Yes, Menstrual Products: More recently, the CARES Act designated tampons and maxi pads as reimbursable Medical Expenses for HSA and FSA accounts. Period.

What are a few helpful resources for people to educate themselves?

The IRS website will give you 95% of the information you need. Sign up for IRS Tax Tips emails or follow their twitter accounts @irsnews and @irssmallbiz for timely and useful information.

If you’re on Instagram, and you enjoy badly photoshopped stock photography, @irsnews is your jam. And of course follow @taxesforartists if you want some hot tax tips for aesthetes.

If you really want to go down the rabbit hole, the IRS Audit Technique Guide for the Entertainment Industry is full of all sorts of insights for our industry through the lens of an audit. You’ll find out what makes that toupée a business expense, and whether you can write off your psychic.

Can I hire you?

I’m always down to put together fun and informative custom workshops for groups of any size, and I do one-on-one consultations as well. My tax practice is considering clients for tax year 2021 until September.

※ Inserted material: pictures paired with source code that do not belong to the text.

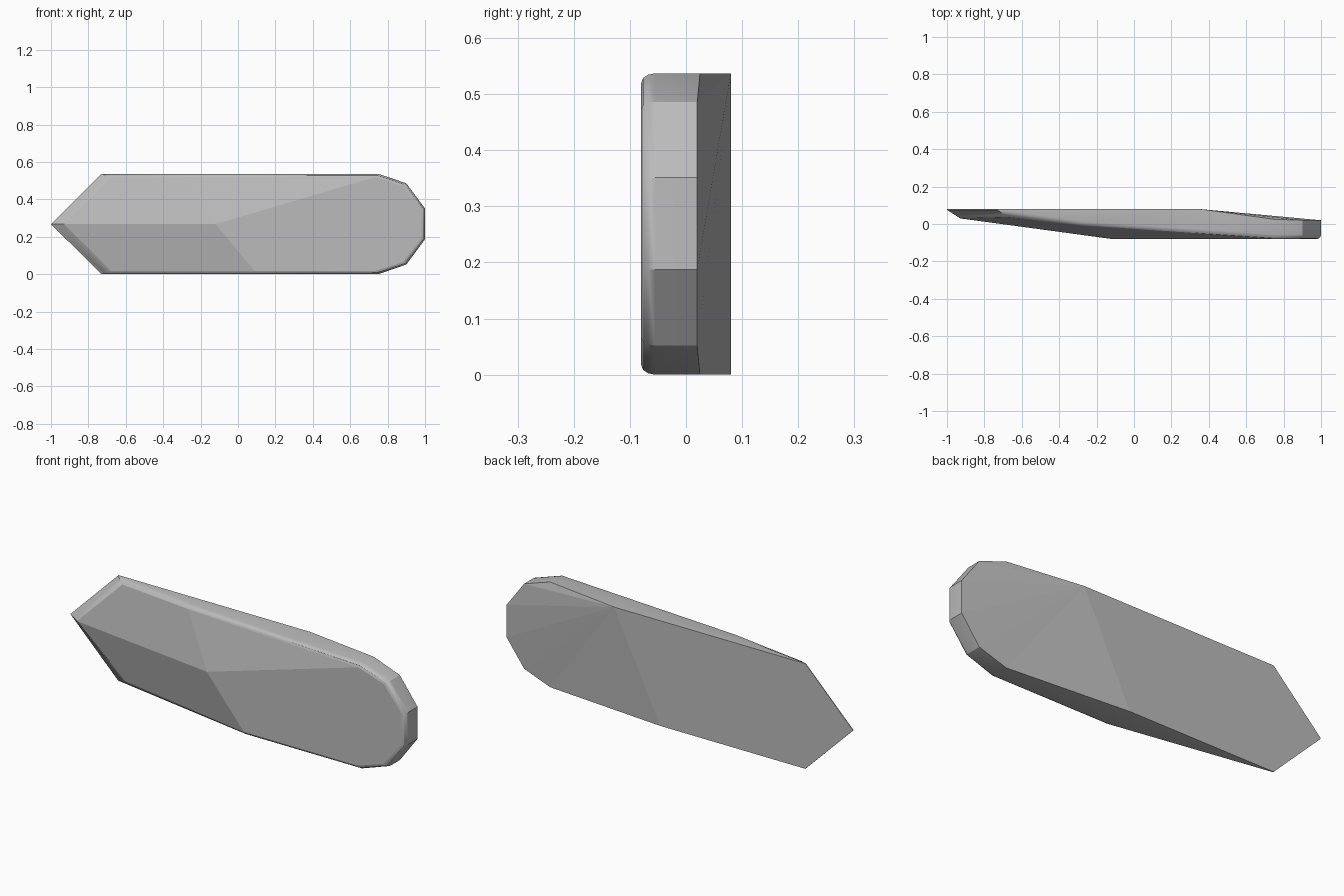
import bpy
import bmesh
from math import sin, cos, radians

cube = bpy.data.objects.get("Cube")
if cube:
    bpy.data.objects.remove(cube, do_unlink=True)

# One flat stone-like grey
grey = bpy.data.materials.new("plain grey")
grey.use_nodes = True
colour = (0.5, 0.5, 0.5, 1)
grey.diffuse_color = colour
grey.node_tree.nodes["Principled BSDF"].inputs["Base Color"].default_value = colour

MID_Z = 0.268
BACK = 0.08
FRONT = -0.08

# Outline, counter-clockwise from the pointed tip: x, z, back y, front y
outline = [
    (-1, MID_Z, BACK, 0.03),
    (-0.73, 0, BACK, 0.06),
    (0.09, 0, BACK, FRONT),
    (0.75, 0, 0.025, FRONT),
    (0.9, 0.052, 0.02, FRONT),
    (1, 0.187, 0.02, FRONT),
    (1, 0.351, 0.02, FRONT),
    (0.9, 0.486, 0.02, FRONT),
    (0.75, 0.537, 0.025, FRONT),
    (0.35, 0.537, BACK, -0.053),
    (-0.28, 0.537, BACK, -0.01),
    (-0.73, 0.537, BACK, 0.037),
]


def rim_point(point, angle):
    """Point on the front rim: 0 is the outline, 90 the edge of the front face."""
    x, z, back, front = point
    pointed = x < -0.5
    inset_x = x * (0.93 if pointed else 0.98)
    inset_z = MID_Z + (z - MID_Z) * 0.935
    if pointed:
        # straight chamfer around the tip
        t = s = angle / 90
        start = BACK - 0.004
    else:
        # rounded edge elsewhere
        t, s = 1 - cos(radians(angle)), sin(radians(angle))
        start = front + 0.025
    return (x + (inset_x - x) * t, start + (front - start) * s, z + (inset_z - z) * t)


bm = bmesh.new()
loops = [[bm.verts.new((x, back, z)) for x, z, back, front in outline]]
for angle in (0, 30, 60, 90):
    loops.append([bm.verts.new(rim_point(p, angle)) for p in outline])

# Sides and rounded rim
count = len(outline)
for inner, outer in zip(loops, loops[1:]):
    for i in range(count):
        j = (i + 1) % count
        face = bm.faces.new((inner[i], inner[j], outer[j], outer[i]))
        face.smooth = True

# Front facets around the raised middle point
front = loops[-1]
peak = bm.verts.new((-0.12, FRONT, MID_Z))
bm.faces.new((peak, front[0], front[1], front[2]))
bm.faces.new([peak] + front[2:9])
bm.faces.new([peak] + front[8:11])
bm.faces.new((peak, front[10], front[11], front[0]))

# Flat back, and a fan that slopes to the rounded end
back = loops[0]
bm.faces.new(back[:3] + back[9:])
for i in range(2, 8):
    bm.faces.new((back[9], back[i], back[i + 1]))

bmesh.ops.recalc_face_normals(bm, faces=bm.faces)

# Sharp corners where the sides turn strongly or meet a flat face
for edge in bm.edges:
    flat = any(not f.smooth for f in edge.link_faces)
    edge.smooth = not flat and edge.calc_face_angle(0) < radians(32)

mesh = bpy.data.meshes.new("pointed_plank")
bm.to_mesh(mesh)
bm.free()
mesh.materials.append(grey)
plank = bpy.data.objects.new("pointed_plank", mesh)
bpy.context.collection.objects.link(plank)
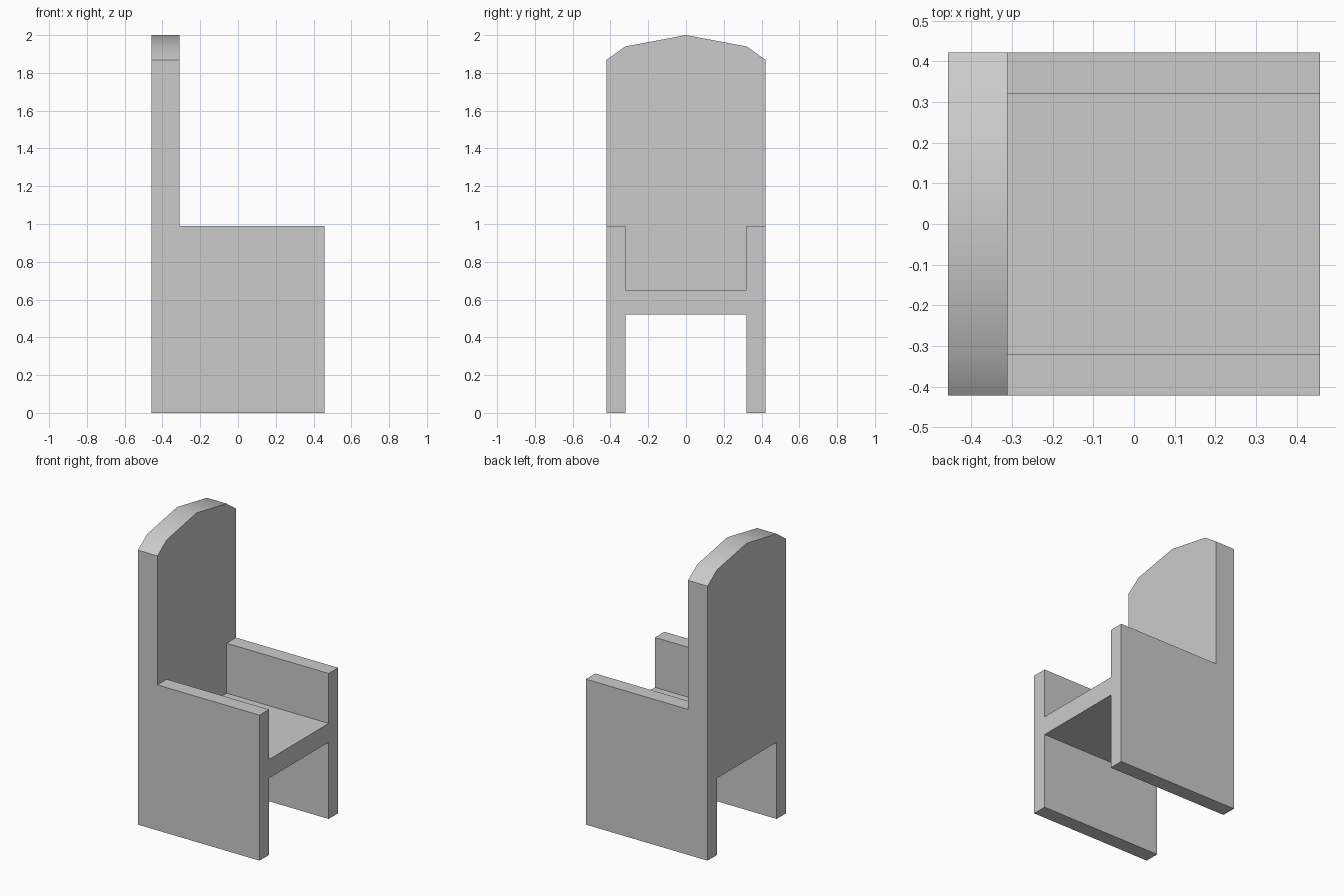
import bpy, bmesh

if "Cube" in bpy.data.objects:
    bpy.data.objects.remove(bpy.data.objects["Cube"])

X0, XB, X1 = -0.458, -0.311, 0.458   # rear, front of backrest, front of chair
YI, YO = 0.321, 0.422                # inner and outer faces of the side panels
SEAT_BOTTOM, SEAT_TOP, ARM_TOP = 0.522, 0.65, 0.99


def extrude_x(name, profile, xa, xb):
    """Solid made by extruding a (y, z) profile along x."""
    bm = bmesh.new()
    face = bm.faces.new([bm.verts.new((xa, y, z)) for y, z in profile])
    res = bmesh.ops.extrude_face_region(bm, geom=[face])
    verts = [v for v in res["geom"] if isinstance(v, bmesh.types.BMVert)]
    bmesh.ops.translate(bm, verts=verts, vec=(xb - xa, 0, 0))
    bmesh.ops.recalc_face_normals(bm, faces=bm.faces)
    mesh = bpy.data.meshes.new(name)
    bm.to_mesh(mesh)
    bm.free()
    obj = bpy.data.objects.new(name, mesh)
    bpy.context.collection.objects.link(obj)
    return obj


def rect(ya, yb, za, zb):
    return [(ya, za), (yb, za), (yb, zb), (ya, zb)]


# Side panels: leg and armrest in one board
for side, s in (("left", -1), ("right", 1)):
    extrude_x(f"{side}_side_panel", rect(s * YI, s * YO, 0, ARM_TOP), X0, X1)

# Seat board in front of the backrest
extrude_x("seat", rect(-YI, YI, SEAT_BOTTOM, SEAT_TOP), XB, X1)

# Backrest: fits between the panels, then widens above them to an arched top
half = [(YI, SEAT_BOTTOM), (YI, ARM_TOP), (YO, ARM_TOP), (YO, 1.868), (YI, 1.94)]
profile = half + [(0, 2.0)] + [(-y, z) for y, z in reversed(half)]
back = extrude_x("backrest", profile, X0, XB)

# Soft shading across the arch only
bpy.context.view_layer.objects.active = back
back.select_set(True)
bpy.ops.object.shade_smooth_by_angle(angle=0.5236)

Final Notes

My general advice to artists overwhelmed at tax time: Don’t overthink it, and for this tax year in particular, make peace with uncertainty and patience, as this is a fast-moving and ever-changing story. For most well-meaning taxpayers, the consequences of not complying with IRS rules is usually an interest-based penalty, not jail, and many times you can request some penalty abatement. Just don’t lie, flake out completely on filing, and don’t avoid more than $5,000 of taxes with questionable expenses. And no, your gym membership is probably not deductible.